User Tools

Site Tools


How to control Kevin's timing modul boxes

The boxes made by Kevin Lang are controlled via an ethernet port, which means the first important thing: You can control each box that is plugged in GSI from everywhere within the GSI network! So please always remember which of the modules you are using and don't change any other modules.

To control the boxes you need the software “Timing Control” which you can find on the common drive. Just place it anywhere you can find it again and open the exe-file within the folder.
The IP adress that you see in the upper part can also be choosen by a list. This list (or a single IP) is read in the software from the file “ip.txt” in the main folder. Let the port “7” next to the IP like it is, it's the connection port of the ethernet card. Furtheron when I talk about ports, I mean different ports from the modules in the “Kevin Boxes”!

Now you can choose either a semi-automatic building of command by choosing the following parameters:
MBADR: this is the so called module address or “Modulbus address”. The box in the Atom Container has the slots with numbers 4 till 8. On 4 is OTR, on 5 is my ScreenLadder Timing, so please choose a different address and label it appropriately.
DELAY: A time in microseconds after that the generated pulse is given out from the modul (or port) As far as I remember the minimum is not 0 but 1 microsecond due to process time or so.
PORT: This is now the port that I refer here mainly, default value is 1 (to choose a different port you need to enter the command manually), which is the first output port on the backside of the modules. (later more to this part, because it's a bit complex)
REPEAT: 1 means 'repeat modus“, 0 is “single modus”
LENGTH: length of the pulse in microseconds
LOGIC: 1 is active high, 0 is active low
EVENT:START: The first entry is the machine number, the second is the event number. Both numbers have to be entered in hexadecimal digits! So e.g. a machine number of 10 means you have to enter an “A”, if you have event 60 you have to enter the number “3C” and so on. (You can calculate these numbers either by Excel or just by using the usual windows calculator in one of the expert modes)
STARTWIDTH: bitsize of the start-event you've choosen before. it's either 8, 12 or 16. With 8 you JUST look for the event number, NOT for the machine number, so if a second machine is running, you will also get the events from this machine! By choosing bitsize 12 you select by event- and machine number, which is fully the purpose usually. Bitsize 16 is only recommendable if you have advanced knowledge of the timing system and event structure. For common use of the timing box it is actually not necessary to choose STARTWIDTH 16.

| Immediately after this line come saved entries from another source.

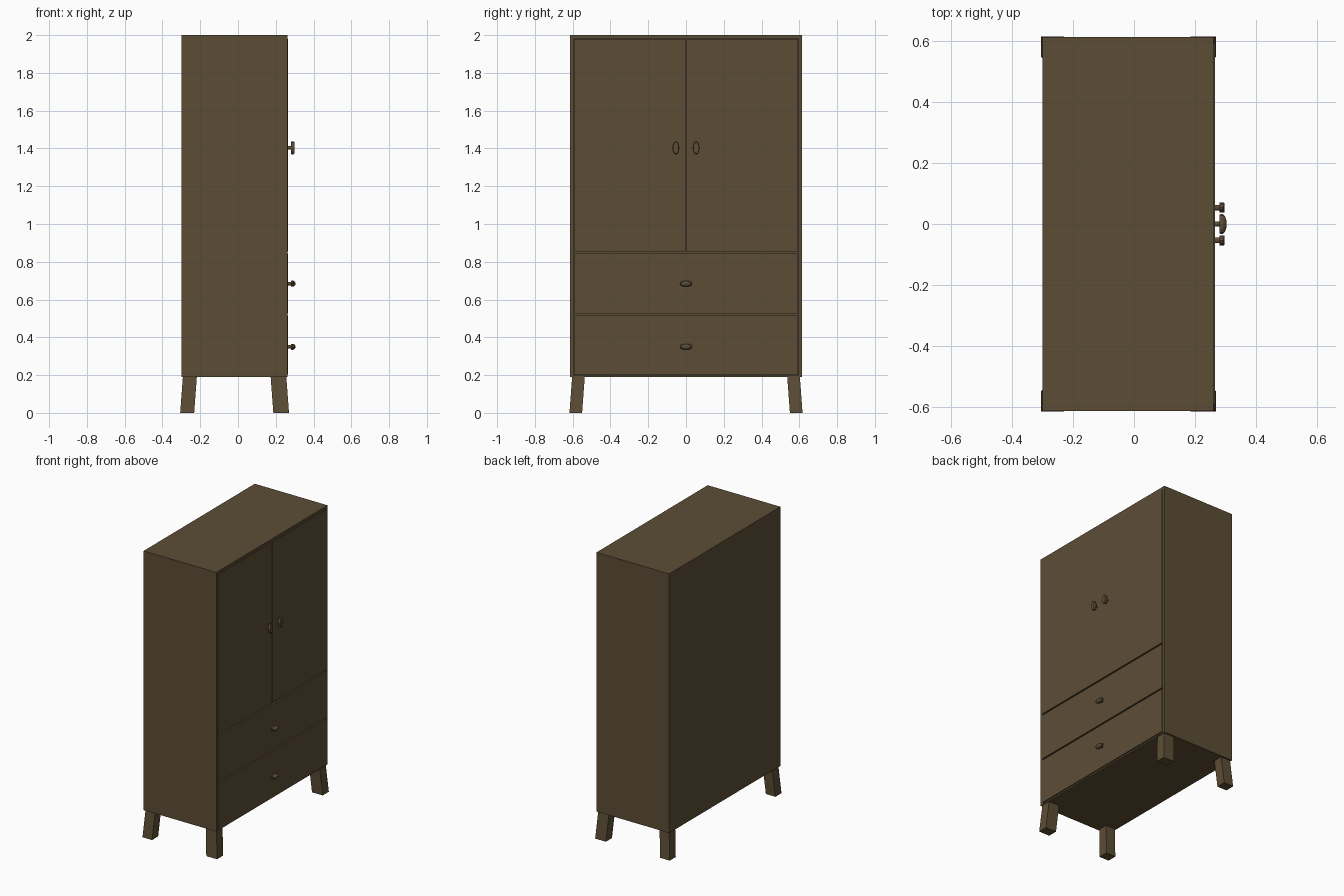
import bpy
import bmesh
import math
from mathutils import Matrix

if "Cube" in bpy.data.objects:
    bpy.data.objects.remove(bpy.data.objects["Cube"])

wood = bpy.data.materials.new("dark_brown_wood")
wood.diffuse_color = (0.108, 0.075, 0.037, 1)
wood.use_nodes = True
wood.node_tree.nodes["Principled BSDF"].inputs["Base Color"].default_value = wood.diffuse_color


def finish(name, bm):
    bmesh.ops.recalc_face_normals(bm, faces=bm.faces[:])
    mesh = bpy.data.meshes.new(name)
    bm.to_mesh(mesh)
    bm.free()
    mesh.materials.append(wood)
    ob = bpy.data.objects.new(name, mesh)
    bpy.context.collection.objects.link(ob)
    return ob


def loft(name, rings):
    """Closed solid through rings of points."""
    bm = bmesh.new()
    loops = [[bm.verts.new(p) for p in r] for r in rings]
    n = len(loops[0])
    for a, b in zip(loops, loops[1:]):
        for i in range(n):
            j = (i + 1) % n
            bm.faces.new((a[i], a[j], b[j], b[i]))
    bm.faces.new(loops[0])
    bm.faces.new(loops[-1])
    return finish(name, bm)


def rect(x0, x1, y0, y1, z):
    return [(x0, y0, z), (x1, y0, z), (x1, y1, z), (x0, y1, z)]


def box(name, x0, x1, y0, y1, z0, z1):
    return loft(name, [rect(x0, x1, y0, y1, z0), rect(x0, x1, y0, y1, z1)])


# Carcass: solid core with sides, top and bottom framing the front
W, BACK, FRONT = 0.614, -0.30, 0.262
box("carcass", BACK, 0.252, -W, W, 0.19, 2.0)
for s, n in ((-1, "left"), (1, "right")):
    y0, y1 = sorted((s * W, s * 0.596))
    box(n + "_side_edge", 0.252, FRONT, y0, y1, 0.19, 2.0)
box("top_edge", 0.252, FRONT, -0.596, 0.596, 1.982, 2.0)
box("bottom_edge", 0.252, FRONT, -0.596, 0.596, 0.19, 0.2)

# Doors and drawer fronts, slightly proud of the frame
for s, n in ((-1, "left"), (1, "right")):
    y0, y1 = sorted((s * 0.002, s * 0.593))
    box(n + "_door", 0.25, 0.266, y0, y1, 0.855, 1.979)
box("upper_drawer", 0.25, 0.266, -0.593, 0.593, 0.525, 0.845)
box("lower_drawer", 0.25, 0.266, -0.593, 0.593, 0.203, 0.515)


# Oval knobs: round stem and oval head
def oval(x, cy, cz, ry, rz, n=12):
    return [(x, cy + ry * math.cos(math.tau * i / n),
             cz + rz * math.sin(math.tau * i / n)) for i in range(n)]


def knob(name, cy, cz, ry, rz, profile):
    loft(name + "_stem", [oval(x, cy, cz, 0.009, 0.009) for x in (0.26, 0.283)])
    loft(name + "_head", [oval(x, cy, cz, ry * k, rz * k) for x, k in profile])


for s, n in ((-1, "left"), (1, "right")):
    knob(n + "_door_knob", s * 0.054, 1.403, 0.017, 0.034,
         [(0.281, 0.95), (0.285, 1), (0.294, 1), (0.298, 0.9)])
for z, n in ((0.684, "upper"), (0.35, "lower")):
    knob(n + "_drawer_knob", 0, z, 0.033, 0.016,
         [(0.281, 0.92), (0.285, 1), (0.292, 1), (0.300, 0.72), (0.304, 0.3)])

# Splayed legs
for sx, xo, xi, nx in ((-1, -0.306, -0.232, "back"), (1, 0.27, 0.187, "front")):
    for s, ny in ((-1, "left"), (1, "right")):
        yo, yi, d = s * 0.617, s * 0.55, 0.014
        loft(f"{nx}_{ny}_leg", [
            rect(xo, xi, yo, yi, 0),
            rect(xo - sx * d, xi - sx * d, yo - s * d, yi - s * d, 0.19)])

Choosing of output-ports

Here the system of choosing is binary! In complete there are only 8 ports to use as output. You reach these ports by calculating via 2^{choosen-portnumber - 1)
So the easiest port to choose is of course port 1, since you only write 1 (=2^{1-1} = 2^0 = 1). To choose port 2 you need to enter the number 2 (also still easy, but…) to choose port 3 you write “4” (=2^{3-1}). To choose port 8 you write “128” (=2^{8-1}).
By this way you can even choose combinations of ports, so that an output is generated by the same machine and event number on different ports of the module. E.g. for an output on ports 1 AND 3 you write “5” (=2^{1-1} + 2^{3-1} = 2^0 + 2^2). To choose ALL ports you write “255”.
You can always check, which output ports are programmed at the moment by looking on the frontside of the module, if the corresponding light is on, than the port is programmed.

Example of entering a command manually


Here the modul with number 1 looks for machine number 8 and event number 35 (in hex it's 23!!!). It's looking continiously for the event (repeat mode 1) and gives out a high pulse of 10 mikroseconds lengths on ALL ports (255) with a delay of 1 microsecond.

To release or “delete” all output ports again you write:


The commands are absolutely sensitive where to put a space sign or a semicolon! So try your commands in time and save them somewhere, so that you just need to copy it.

Pulse or Gate for Trigger?

A Gate is a special pulse defined by an additional parameter: the gate length. With the existing system it's not possible to put different Gate outputs on different ports of the same module card. If you want to trigger on more than one event number you have to choose a pulse. Example for Pulse from Event 35 (Injection) on output port 4:


The length of the pulse is fixed to 1 microsecond (standard TTL length). As you can see the event gets additional parameters by the bitsize of AWIDTH and again giving the output port with the parameter after APORT. For the latter also use binary system.

SIS18 event numbers

Find a scheme of GSI-SIS18-event numbers here (decimal numbers, you need to recalculate into hex to use with the Timing Control software!)

how-to/control-kevins-timing-box.txt · Last modified: 2014/06/25 11:54 by alicelieberwirth